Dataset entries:
= = = = = = =

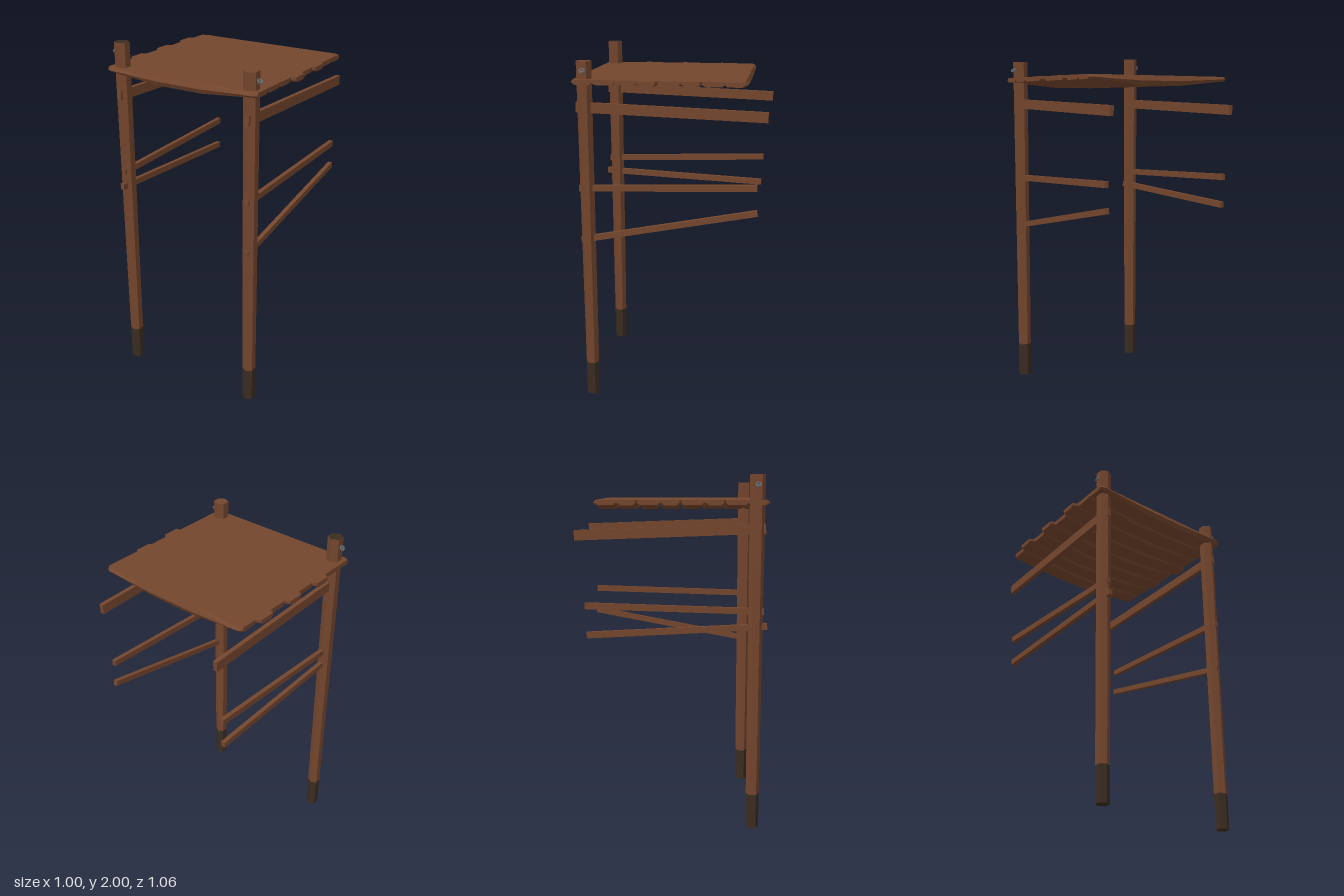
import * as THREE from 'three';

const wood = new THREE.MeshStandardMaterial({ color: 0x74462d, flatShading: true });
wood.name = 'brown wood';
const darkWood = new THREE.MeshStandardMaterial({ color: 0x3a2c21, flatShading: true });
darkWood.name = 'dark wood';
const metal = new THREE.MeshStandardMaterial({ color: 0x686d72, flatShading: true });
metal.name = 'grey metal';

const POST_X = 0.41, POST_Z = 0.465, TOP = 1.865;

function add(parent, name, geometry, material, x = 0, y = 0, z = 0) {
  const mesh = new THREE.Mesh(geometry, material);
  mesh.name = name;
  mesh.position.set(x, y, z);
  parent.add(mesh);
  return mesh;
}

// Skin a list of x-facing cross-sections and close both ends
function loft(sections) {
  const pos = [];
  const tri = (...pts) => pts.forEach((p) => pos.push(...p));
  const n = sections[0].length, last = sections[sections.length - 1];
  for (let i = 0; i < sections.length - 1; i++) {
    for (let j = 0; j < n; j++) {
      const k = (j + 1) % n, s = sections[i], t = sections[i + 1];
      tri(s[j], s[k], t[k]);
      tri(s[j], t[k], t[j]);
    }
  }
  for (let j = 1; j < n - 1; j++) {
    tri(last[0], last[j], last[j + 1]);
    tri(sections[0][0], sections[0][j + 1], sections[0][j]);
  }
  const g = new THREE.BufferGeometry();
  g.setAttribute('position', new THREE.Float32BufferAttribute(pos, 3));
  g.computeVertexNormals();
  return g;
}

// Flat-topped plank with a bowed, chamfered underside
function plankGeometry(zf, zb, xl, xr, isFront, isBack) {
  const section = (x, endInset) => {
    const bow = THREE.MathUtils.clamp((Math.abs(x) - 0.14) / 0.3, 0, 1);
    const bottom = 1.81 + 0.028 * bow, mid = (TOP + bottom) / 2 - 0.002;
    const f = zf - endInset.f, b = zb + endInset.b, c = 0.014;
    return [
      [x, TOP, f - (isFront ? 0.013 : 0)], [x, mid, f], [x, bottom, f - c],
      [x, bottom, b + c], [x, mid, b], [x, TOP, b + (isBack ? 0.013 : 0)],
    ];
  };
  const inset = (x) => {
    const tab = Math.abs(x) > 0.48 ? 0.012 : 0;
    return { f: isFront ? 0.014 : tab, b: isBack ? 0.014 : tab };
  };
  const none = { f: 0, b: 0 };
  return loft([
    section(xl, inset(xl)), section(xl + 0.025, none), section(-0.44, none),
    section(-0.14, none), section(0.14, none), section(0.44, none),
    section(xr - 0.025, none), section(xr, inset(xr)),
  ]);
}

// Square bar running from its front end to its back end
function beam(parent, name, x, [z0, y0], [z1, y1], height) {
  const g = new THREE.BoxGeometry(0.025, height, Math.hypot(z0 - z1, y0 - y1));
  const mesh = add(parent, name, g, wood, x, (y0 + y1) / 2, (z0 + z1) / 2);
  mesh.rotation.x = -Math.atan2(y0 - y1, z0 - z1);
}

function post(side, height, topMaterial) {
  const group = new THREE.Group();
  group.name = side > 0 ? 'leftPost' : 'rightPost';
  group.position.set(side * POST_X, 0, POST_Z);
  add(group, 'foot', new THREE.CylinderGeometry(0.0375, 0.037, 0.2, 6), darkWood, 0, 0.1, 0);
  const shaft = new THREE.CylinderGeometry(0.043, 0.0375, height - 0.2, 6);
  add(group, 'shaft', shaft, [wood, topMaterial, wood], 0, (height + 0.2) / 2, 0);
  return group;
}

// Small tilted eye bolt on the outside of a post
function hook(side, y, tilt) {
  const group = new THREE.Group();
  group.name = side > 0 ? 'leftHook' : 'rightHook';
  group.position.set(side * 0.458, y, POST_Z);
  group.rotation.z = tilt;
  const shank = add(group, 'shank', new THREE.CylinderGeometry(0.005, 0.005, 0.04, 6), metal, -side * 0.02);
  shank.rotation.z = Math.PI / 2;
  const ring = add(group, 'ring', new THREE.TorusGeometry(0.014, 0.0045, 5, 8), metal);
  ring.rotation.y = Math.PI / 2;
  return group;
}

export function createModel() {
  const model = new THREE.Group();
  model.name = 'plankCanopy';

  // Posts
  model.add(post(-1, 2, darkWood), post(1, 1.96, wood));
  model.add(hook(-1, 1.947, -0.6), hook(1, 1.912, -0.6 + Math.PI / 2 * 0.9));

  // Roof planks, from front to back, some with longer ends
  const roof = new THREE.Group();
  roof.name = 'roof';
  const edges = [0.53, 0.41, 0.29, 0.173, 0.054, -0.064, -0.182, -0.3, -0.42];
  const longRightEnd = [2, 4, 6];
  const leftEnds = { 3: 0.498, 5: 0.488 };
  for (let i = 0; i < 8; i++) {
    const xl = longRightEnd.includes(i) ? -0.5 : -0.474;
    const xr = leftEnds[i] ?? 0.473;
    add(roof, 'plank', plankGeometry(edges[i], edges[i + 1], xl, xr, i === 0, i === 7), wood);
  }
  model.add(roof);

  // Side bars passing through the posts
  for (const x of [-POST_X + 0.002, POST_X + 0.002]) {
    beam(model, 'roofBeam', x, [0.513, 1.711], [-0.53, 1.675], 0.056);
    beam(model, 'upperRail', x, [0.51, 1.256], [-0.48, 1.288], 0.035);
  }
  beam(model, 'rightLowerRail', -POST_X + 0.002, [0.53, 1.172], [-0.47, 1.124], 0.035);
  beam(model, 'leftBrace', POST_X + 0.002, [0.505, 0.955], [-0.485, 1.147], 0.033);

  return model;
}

= = = = = = =

* **WHAT YOU SHOULD DO**
If a record holds a picture, leave the picture out and copy the rest exactly.

* **TASK RESPONSE**
import * as THREE from 'three';

const wood = new THREE.MeshStandardMaterial({ color: 0x74462d, flatShading: true });
wood.name = 'brown wood';
const darkWood = new THREE.MeshStandardMaterial({ color: 0x3a2c21, flatShading: true });
darkWood.name = 'dark wood';
const metal = new THREE.MeshStandardMaterial({ color: 0x686d72, flatShading: true });
metal.name = 'grey metal';

const POST_X = 0.41, POST_Z = 0.465, TOP = 1.865;

function add(parent, name, geometry, material, x = 0, y = 0, z = 0) {
  const mesh = new THREE.Mesh(geometry, material);
  mesh.name = name;
  mesh.position.set(x, y, z);
  parent.add(mesh);
  return mesh;
}

// Skin a list of x-facing cross-sections and close both ends
function loft(sections) {
  const pos = [];
  const tri = (...pts) => pts.forEach((p) => pos.push(...p));
  const n = sections[0].length, last = sections[sections.length - 1];
  for (let i = 0; i < sections.length - 1; i++) {
    for (let j = 0; j < n; j++) {
      const k = (j + 1) % n, s = sections[i], t = sections[i + 1];
      tri(s[j], s[k], t[k]);
      tri(s[j], t[k], t[j]);
    }
  }
  for (let j = 1; j < n - 1; j++) {
    tri(last[0], last[j], last[j + 1]);
    tri(sections[0][0], sections[0][j + 1], sections[0][j]);
  }
  const g = new THREE.BufferGeometry();
  g.setAttribute('position', new THREE.Float32BufferAttribute(pos, 3));
  g.computeVertexNormals();
  return g;
}

// Flat-topped plank with a bowed, chamfered underside
function plankGeometry(zf, zb, xl, xr, isFront, isBack) {
  const section = (x, endInset) => {
    const bow = THREE.MathUtils.clamp((Math.abs(x) - 0.14) / 0.3, 0, 1);
    const bottom = 1.81 + 0.028 * bow, mid = (TOP + bottom) / 2 - 0.002;
    const f = zf - endInset.f, b = zb + endInset.b, c = 0.014;
    return [
      [x, TOP, f - (isFront ? 0.013 : 0)], [x, mid, f], [x, bottom, f - c],
      [x, bottom, b + c], [x, mid, b], [x, TOP, b + (isBack ? 0.013 : 0)],
    ];
  };
  const inset = (x) => {
    const tab = Math.abs(x) > 0.48 ? 0.012 : 0;
    return { f: isFront ? 0.014 : tab, b: isBack ? 0.014 : tab };
  };
  const none = { f: 0, b: 0 };
  return loft([
    section(xl, inset(xl)), section(xl + 0.025, none), section(-0.44, none),
    section(-0.14, none), section(0.14, none), section(0.44, none),
    section(xr - 0.025, none), section(xr, inset(xr)),
  ]);
}

// Square bar running from its front end to its back end
function beam(parent, name, x, [z0, y0], [z1, y1], height) {
  const g = new THREE.BoxGeometry(0.025, height, Math.hypot(z0 - z1, y0 - y1));
  const mesh = add(parent, name, g, wood, x, (y0 + y1) / 2, (z0 + z1) / 2);
  mesh.rotation.x = -Math.atan2(y0 - y1, z0 - z1);
}

function post(side, height, topMaterial) {
  const group = new THREE.Group();
  group.name = side > 0 ? 'leftPost' : 'rightPost';
  group.position.set(side * POST_X, 0, POST_Z);
  add(group, 'foot', new THREE.CylinderGeometry(0.0375, 0.037, 0.2, 6), darkWood, 0, 0.1, 0);
  const shaft = new THREE.CylinderGeometry(0.043, 0.0375, height - 0.2, 6);
  add(group, 'shaft', shaft, [wood, topMaterial, wood], 0, (height + 0.2) / 2, 0);
  return group;
}

// Small tilted eye bolt on the outside of a post
function hook(side, y, tilt) {
  const group = new THREE.Group();
  group.name = side > 0 ? 'leftHook' : 'rightHook';
  group.position.set(side * 0.458, y, POST_Z);
  group.rotation.z = tilt;
  const shank = add(group, 'shank', new THREE.CylinderGeometry(0.005, 0.005, 0.04, 6), metal, -side * 0.02);
  shank.rotation.z = Math.PI / 2;
  const ring = add(group, 'ring', new THREE.TorusGeometry(0.014, 0.0045, 5, 8), metal);
  ring.rotation.y = Math.PI / 2;
  return group;
}

export function createModel() {
  const model = new THREE.Group();
  model.name = 'plankCanopy';

  // Posts
  model.add(post(-1, 2, darkWood), post(1, 1.96, wood));
  model.add(hook(-1, 1.947, -0.6), hook(1, 1.912, -0.6 + Math.PI / 2 * 0.9));

  // Roof planks, from front to back, some with longer ends
  const roof = new THREE.Group();
  roof.name = 'roof';
  const edges = [0.53, 0.41, 0.29, 0.173, 0.054, -0.064, -0.182, -0.3, -0.42];
  const longRightEnd = [2, 4, 6];
  const leftEnds = { 3: 0.498, 5: 0.488 };
  for (let i = 0; i < 8; i++) {
    const xl = longRightEnd.includes(i) ? -0.5 : -0.474;
    const xr = leftEnds[i] ?? 0.473;
    add(roof, 'plank', plankGeometry(edges[i], edges[i + 1], xl, xr, i === 0, i === 7), wood);
  }
  model.add(roof);

  // Side bars passing through the posts
  for (const x of [-POST_X + 0.002, POST_X + 0.002]) {
    beam(model, 'roofBeam', x, [0.513, 1.711], [-0.53, 1.675], 0.056);
    beam(model, 'upperRail', x, [0.51, 1.256], [-0.48, 1.288], 0.035);
  }
  beam(model, 'rightLowerRail', -POST_X + 0.002, [0.53, 1.172], [-0.47, 1.124], 0.035);
  beam(model, 'leftBrace', POST_X + 0.002, [0.505, 0.955], [-0.485, 1.147], 0.033);

  return model;
}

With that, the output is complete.